IN May1940 Anthony Eden made a historic broadcast appealing for volunteers to help defend Britain against the threat of German invasion.

The Ilkley Gazette recorded: “The response to the appeal was electric, for even before the speech was finished men were on their way to register their names.”

By July, nearly 1.5 million men had signed up to the Home Guard - or ‘Dad’s Army’. Over the course of the war they played a crucial role, including bomb disposal and manning anti-aircraft artillery - and more than 1200 of them lost their lives in the line of duty. Finally with the threat of invasion over, the Home Guard was stood down on December 3, 1944.

The Gazette recorded: “Throughout the country final parades are to take place, words of appreciation and farewell spoken, and the units dismissed. During the day, over the radio, His Majesty the King is to voice his personal thanks, and those of his people, for loyal and devoted service rendered.
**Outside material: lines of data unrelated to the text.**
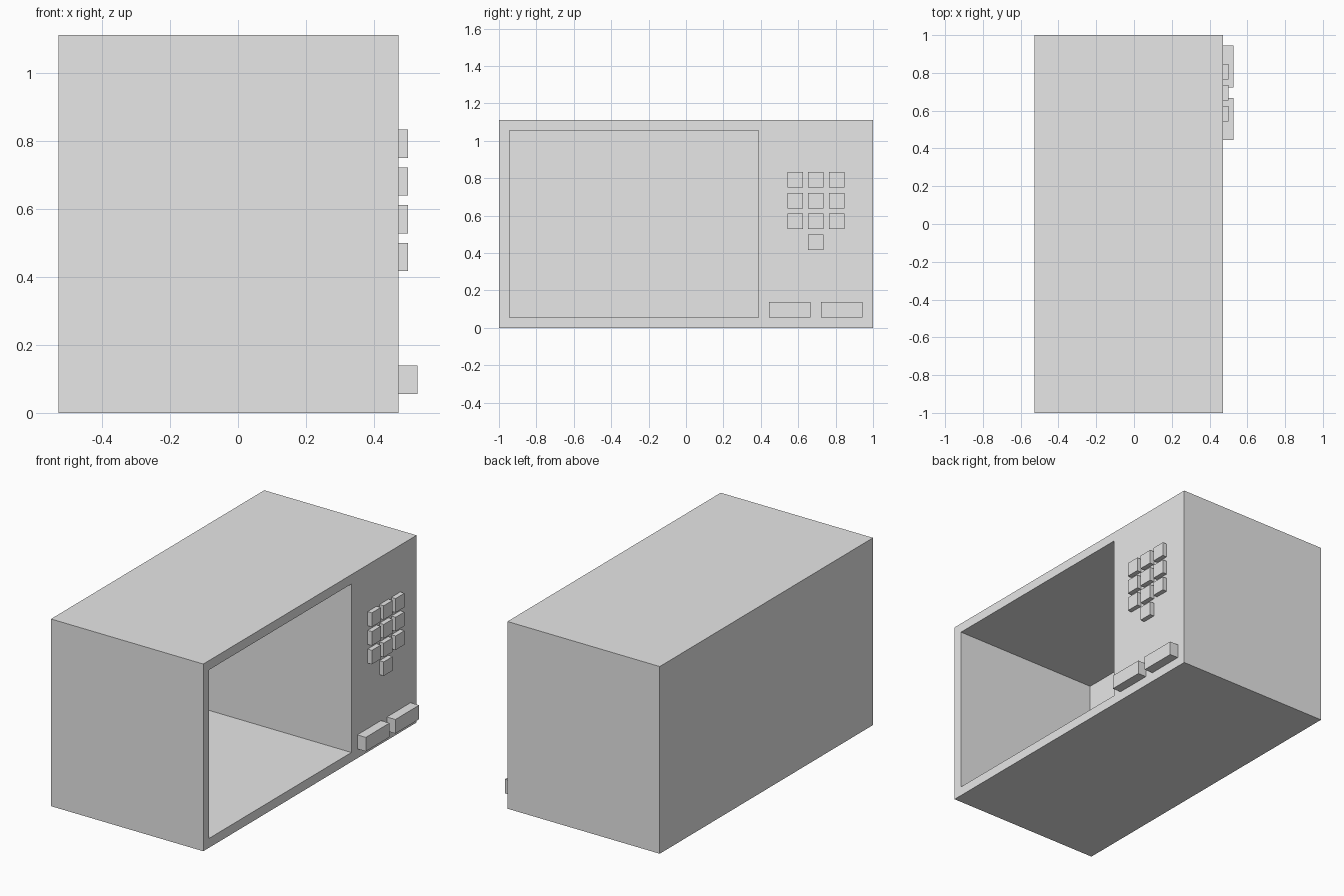
import bpy

if "Cube" in bpy.data.objects:
    bpy.data.objects.remove(bpy.data.objects["Cube"])

U = 1 / 36            # base module: half a wall thickness
FRONT = 17 * U        # x of the control face

grey = bpy.data.materials.new("light_grey")
grey.diffuse_color = (0.8, 0.8, 0.8, 1)
grey.use_nodes = True
grey.node_tree.nodes["Principled BSDF"].inputs["Base Color"].default_value = grey.diffuse_color


def box(name, x, y, z):
    """Axis-aligned box from (min, max) ranges."""
    lo, hi = zip(x, y, z)
    bpy.ops.mesh.primitive_cube_add(size=1)
    ob = bpy.context.object
    ob.name = name
    for v in ob.data.vertices:
        v.co = [a if c < 0 else b for c, a, b in zip(v.co, lo, hi)]
    ob.data.materials.append(grey)
    return ob


# Oven body with an open cooking cavity
body = box("oven_body", (-19 * U, FRONT), (-1, 1), (0, 40 * U))
cutter = box("cavity_cutter", (-17 * U, FRONT + 0.1), (-34 * U, 14 * U), (2 * U, 38 * U))
cut = body.modifiers.new("cavity", 'BOOLEAN')
cut.operation = 'DIFFERENCE'
cut.solver = 'EXACT'
cut.object = cutter
bpy.context.view_layer.objects.active = body
bpy.ops.object.modifier_apply(modifier=cut.name)
bpy.data.objects.remove(cutter, do_unlink=True)

# Keypad: three rows of three keys plus one centred below
keys = [(c, r) for r in range(3) for c in range(3)] + [(1, 3)]
for c, r in keys:
    y, z = (19.5 + 4 * c) * U, (27 - 4 * r) * U
    box("keypad_button", (FRONT, FRONT + U), (y, y + 3 * U), (z, z + 3 * U))

# Two wide buttons along the bottom of the panel
for name, y in (("left_wide_button", 16 * U), ("right_wide_button", 26 * U)):
    box(name, (FRONT, FRONT + 2 * U), (y, y + 8 * U), (2 * U, 5 * U))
“In order to appreciate fully the efforts of this great army of home defenders, we must recollect the dark and grave hour that called them into being. France had just fallen, the evacuation at Dunkirk had taken place, and we as a nation stood alone against a tremendously powerful and arrogant foe. Our enemy was armed to the teeth and the threat of invasion imminent.

“It was an hour of supreme crisis, which put to the test the moral fibre and strength of our people.”

All these Home Guard photographs are from the archives of Aireborough Historical Society.